■ **Problem statement**
Note each line in the data holding the string "True" and report it.

[Extracted records]

_ _ _ _ _

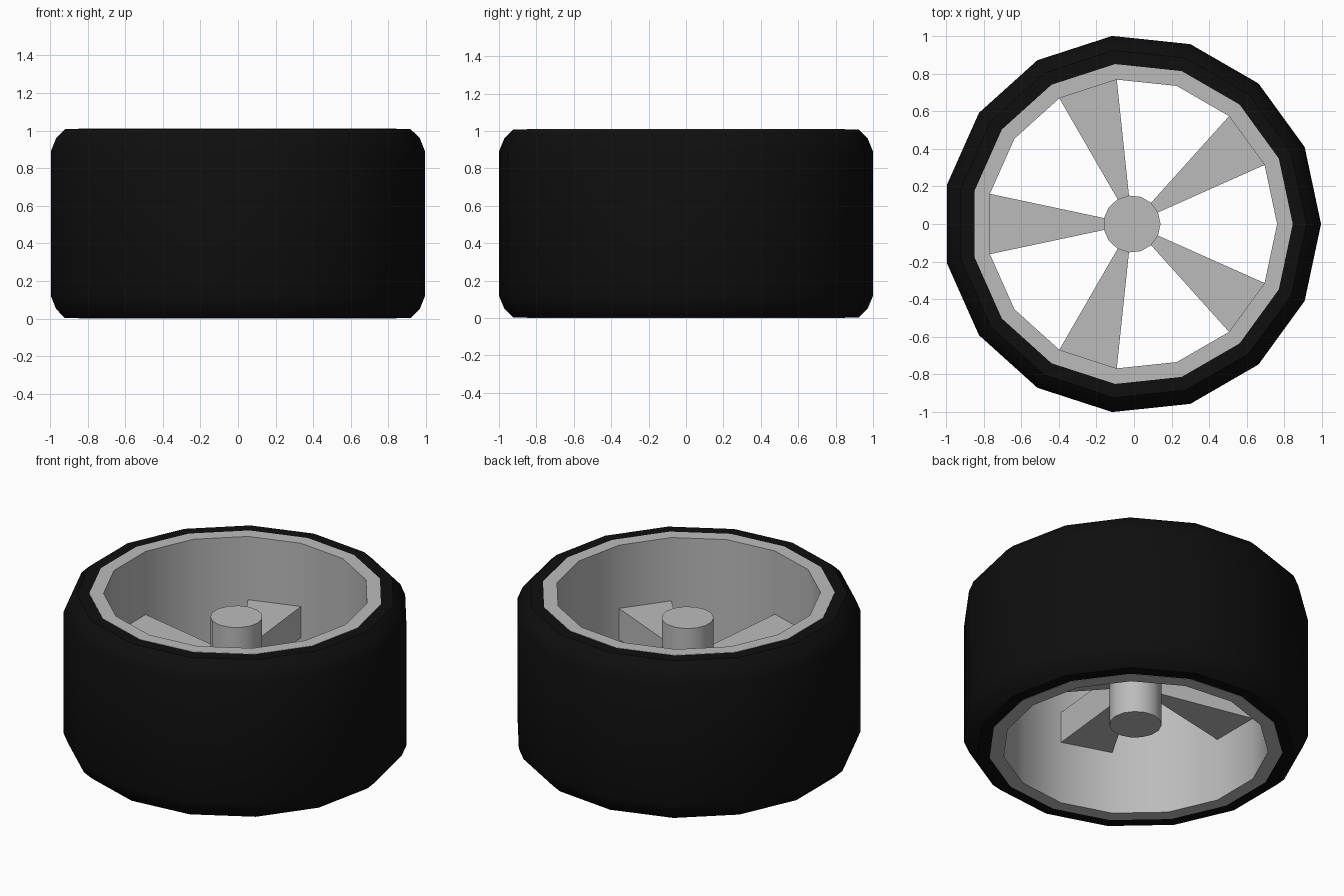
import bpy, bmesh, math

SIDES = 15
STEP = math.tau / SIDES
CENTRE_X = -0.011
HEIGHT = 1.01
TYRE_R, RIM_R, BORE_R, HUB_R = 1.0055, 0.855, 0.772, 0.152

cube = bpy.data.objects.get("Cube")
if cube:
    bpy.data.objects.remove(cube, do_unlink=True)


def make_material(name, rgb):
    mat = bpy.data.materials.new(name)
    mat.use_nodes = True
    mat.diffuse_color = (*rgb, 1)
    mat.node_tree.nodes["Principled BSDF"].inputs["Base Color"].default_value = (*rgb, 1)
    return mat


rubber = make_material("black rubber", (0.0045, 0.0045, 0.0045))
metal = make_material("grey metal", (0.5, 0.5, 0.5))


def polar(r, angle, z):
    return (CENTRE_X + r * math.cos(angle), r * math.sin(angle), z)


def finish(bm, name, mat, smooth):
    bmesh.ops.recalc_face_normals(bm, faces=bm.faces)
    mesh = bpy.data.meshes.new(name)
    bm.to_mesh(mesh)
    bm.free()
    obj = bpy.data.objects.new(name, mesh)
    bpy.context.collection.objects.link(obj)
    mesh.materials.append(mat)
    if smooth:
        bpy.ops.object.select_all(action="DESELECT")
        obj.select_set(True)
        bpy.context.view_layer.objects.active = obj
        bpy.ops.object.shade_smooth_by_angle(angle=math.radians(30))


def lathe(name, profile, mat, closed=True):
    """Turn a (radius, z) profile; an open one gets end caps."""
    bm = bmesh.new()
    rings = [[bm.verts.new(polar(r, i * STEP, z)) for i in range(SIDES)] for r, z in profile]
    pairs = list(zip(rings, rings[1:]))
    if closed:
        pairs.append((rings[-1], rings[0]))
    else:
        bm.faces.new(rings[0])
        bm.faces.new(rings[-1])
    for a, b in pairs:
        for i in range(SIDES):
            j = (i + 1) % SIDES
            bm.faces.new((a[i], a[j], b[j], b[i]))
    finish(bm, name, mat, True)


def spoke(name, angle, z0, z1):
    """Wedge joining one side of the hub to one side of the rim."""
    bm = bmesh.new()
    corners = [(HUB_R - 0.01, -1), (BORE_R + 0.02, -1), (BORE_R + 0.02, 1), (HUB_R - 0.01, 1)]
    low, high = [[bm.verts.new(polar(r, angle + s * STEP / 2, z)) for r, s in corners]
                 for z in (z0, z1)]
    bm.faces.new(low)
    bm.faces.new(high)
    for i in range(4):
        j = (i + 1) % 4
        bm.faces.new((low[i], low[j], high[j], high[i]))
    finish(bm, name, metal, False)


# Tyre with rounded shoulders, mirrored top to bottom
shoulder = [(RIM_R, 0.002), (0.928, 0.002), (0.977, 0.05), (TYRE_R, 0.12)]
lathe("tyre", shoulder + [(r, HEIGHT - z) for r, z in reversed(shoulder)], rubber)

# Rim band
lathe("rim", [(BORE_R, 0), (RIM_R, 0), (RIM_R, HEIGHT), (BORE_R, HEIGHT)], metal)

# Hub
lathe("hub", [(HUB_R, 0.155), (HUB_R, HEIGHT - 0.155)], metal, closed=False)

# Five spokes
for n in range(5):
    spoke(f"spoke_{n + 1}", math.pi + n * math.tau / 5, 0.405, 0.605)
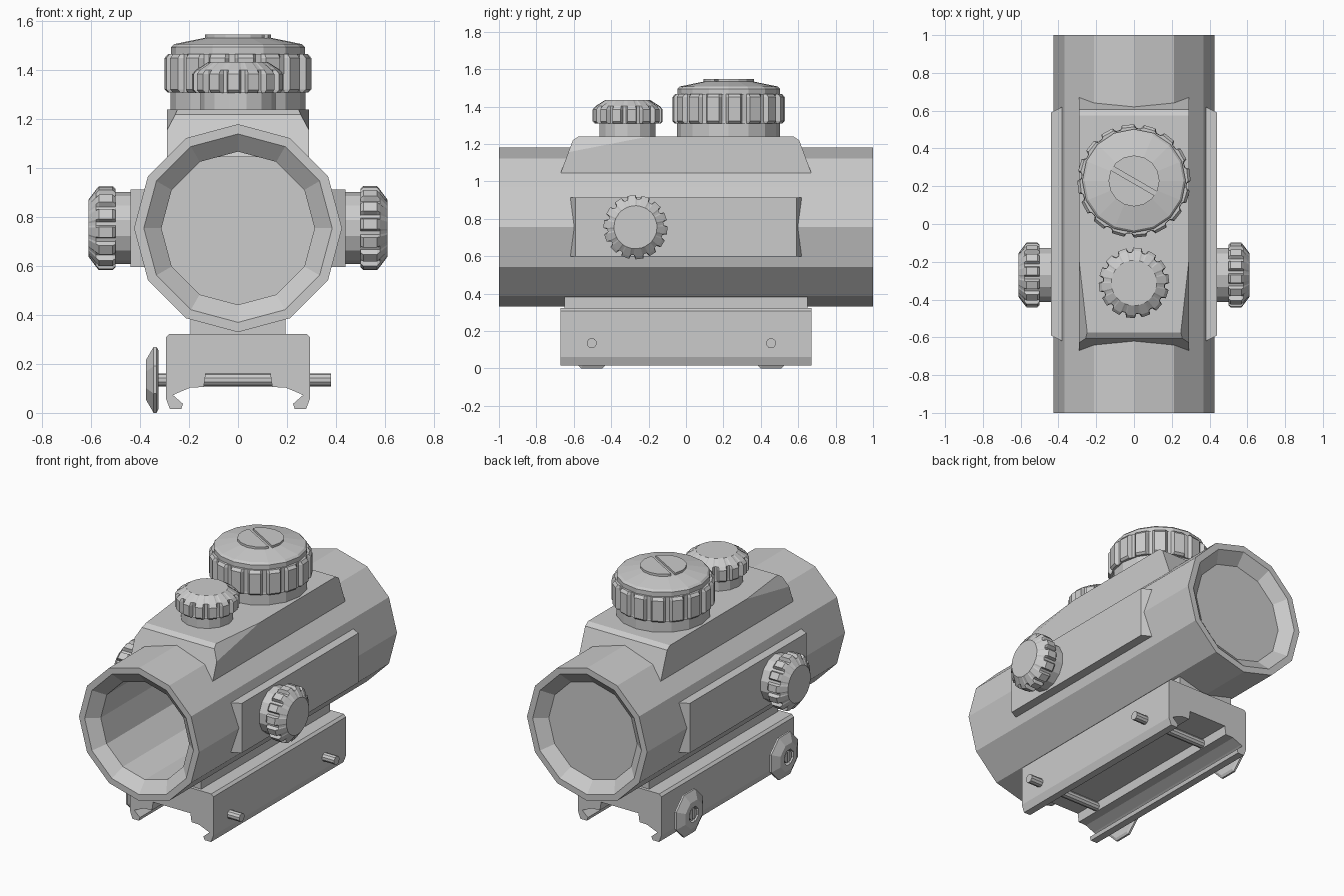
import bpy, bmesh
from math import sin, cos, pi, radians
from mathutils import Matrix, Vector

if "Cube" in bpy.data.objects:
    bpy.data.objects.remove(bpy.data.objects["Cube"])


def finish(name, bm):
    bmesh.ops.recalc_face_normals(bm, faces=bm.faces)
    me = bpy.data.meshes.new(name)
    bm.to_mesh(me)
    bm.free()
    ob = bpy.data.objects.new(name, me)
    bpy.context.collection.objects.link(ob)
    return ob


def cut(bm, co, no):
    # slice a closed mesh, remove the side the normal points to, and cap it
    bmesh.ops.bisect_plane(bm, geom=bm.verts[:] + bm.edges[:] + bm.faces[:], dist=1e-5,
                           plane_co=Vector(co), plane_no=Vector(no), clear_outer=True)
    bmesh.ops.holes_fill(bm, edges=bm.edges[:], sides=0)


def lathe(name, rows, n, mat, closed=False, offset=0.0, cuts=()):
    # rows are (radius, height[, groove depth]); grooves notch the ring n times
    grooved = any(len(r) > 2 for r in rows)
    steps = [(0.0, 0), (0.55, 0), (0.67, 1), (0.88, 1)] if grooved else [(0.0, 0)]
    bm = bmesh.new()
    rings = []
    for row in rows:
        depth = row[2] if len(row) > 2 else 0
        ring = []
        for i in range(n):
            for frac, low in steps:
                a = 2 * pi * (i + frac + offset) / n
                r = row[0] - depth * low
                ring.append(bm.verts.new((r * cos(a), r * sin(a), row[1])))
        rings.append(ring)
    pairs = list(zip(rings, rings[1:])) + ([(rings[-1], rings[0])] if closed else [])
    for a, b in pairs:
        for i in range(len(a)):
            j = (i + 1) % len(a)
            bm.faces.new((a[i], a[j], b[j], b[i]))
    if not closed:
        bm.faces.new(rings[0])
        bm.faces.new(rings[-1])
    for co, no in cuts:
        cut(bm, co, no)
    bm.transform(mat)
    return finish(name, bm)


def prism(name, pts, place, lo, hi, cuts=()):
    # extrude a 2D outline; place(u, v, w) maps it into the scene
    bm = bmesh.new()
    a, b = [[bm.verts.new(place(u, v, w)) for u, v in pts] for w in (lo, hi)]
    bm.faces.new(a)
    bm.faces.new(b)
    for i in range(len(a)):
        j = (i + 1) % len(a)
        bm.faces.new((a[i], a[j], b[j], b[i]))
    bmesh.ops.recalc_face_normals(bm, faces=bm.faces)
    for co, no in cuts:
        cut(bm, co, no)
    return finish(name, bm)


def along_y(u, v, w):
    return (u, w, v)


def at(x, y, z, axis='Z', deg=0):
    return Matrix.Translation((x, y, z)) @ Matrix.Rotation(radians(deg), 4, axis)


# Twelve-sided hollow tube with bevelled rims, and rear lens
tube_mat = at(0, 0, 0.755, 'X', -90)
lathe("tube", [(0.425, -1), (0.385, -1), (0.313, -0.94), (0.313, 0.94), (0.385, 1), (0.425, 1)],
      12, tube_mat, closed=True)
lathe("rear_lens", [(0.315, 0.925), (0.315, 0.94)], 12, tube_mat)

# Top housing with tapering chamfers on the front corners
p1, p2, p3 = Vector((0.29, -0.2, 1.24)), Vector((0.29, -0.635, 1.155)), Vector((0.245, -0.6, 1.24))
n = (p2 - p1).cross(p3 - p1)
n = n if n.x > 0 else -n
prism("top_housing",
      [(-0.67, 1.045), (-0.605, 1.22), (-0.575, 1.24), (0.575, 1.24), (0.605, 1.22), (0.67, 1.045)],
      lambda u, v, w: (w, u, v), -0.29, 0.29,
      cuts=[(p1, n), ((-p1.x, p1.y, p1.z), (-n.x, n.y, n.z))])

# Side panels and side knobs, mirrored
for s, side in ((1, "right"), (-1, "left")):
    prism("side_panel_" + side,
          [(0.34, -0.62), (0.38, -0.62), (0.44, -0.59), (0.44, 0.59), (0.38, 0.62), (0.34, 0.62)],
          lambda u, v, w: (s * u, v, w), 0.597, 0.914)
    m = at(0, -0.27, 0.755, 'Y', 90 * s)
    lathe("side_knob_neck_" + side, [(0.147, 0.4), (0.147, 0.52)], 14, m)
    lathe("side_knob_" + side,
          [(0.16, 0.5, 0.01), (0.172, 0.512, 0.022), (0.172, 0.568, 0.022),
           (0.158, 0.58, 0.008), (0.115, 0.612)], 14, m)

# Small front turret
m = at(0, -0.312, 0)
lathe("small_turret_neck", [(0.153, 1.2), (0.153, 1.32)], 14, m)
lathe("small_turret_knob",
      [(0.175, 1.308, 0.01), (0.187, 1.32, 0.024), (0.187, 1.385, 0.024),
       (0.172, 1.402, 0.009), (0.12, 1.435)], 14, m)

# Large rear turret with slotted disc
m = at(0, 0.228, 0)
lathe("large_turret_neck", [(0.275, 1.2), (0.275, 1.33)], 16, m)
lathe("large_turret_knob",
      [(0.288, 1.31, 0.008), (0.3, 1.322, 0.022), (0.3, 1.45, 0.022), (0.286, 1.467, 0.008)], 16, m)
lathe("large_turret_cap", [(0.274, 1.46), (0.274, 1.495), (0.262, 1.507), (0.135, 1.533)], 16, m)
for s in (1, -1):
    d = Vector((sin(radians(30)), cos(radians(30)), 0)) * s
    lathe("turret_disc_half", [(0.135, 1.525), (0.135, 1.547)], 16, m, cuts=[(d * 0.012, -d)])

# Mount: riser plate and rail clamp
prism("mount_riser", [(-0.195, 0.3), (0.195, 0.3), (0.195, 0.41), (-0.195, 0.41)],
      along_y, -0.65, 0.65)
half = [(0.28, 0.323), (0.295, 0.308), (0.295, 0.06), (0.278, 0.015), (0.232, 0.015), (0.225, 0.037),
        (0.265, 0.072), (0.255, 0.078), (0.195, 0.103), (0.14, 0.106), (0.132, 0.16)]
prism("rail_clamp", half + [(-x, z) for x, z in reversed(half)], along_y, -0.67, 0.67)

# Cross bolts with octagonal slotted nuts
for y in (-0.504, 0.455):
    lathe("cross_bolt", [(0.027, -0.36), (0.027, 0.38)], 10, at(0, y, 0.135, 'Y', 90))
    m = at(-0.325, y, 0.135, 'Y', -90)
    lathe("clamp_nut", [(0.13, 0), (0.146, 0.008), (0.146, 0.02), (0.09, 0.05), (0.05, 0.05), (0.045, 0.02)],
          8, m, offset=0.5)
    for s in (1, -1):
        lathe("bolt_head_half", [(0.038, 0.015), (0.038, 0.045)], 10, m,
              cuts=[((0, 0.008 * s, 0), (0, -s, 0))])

_ _ _ _ _

■ **Written answer**
    bpy.data.objects.remove(cube, do_unlink=True)
    mat.use_nodes = True
        obj.select_set(True)
def lathe(name, profile, mat, closed=True):
    finish(bm, name, mat, True)
                           plane_co=Vector(co), plane_no=Vector(no), clear_outer=True)
      12, tube_mat, closed=True)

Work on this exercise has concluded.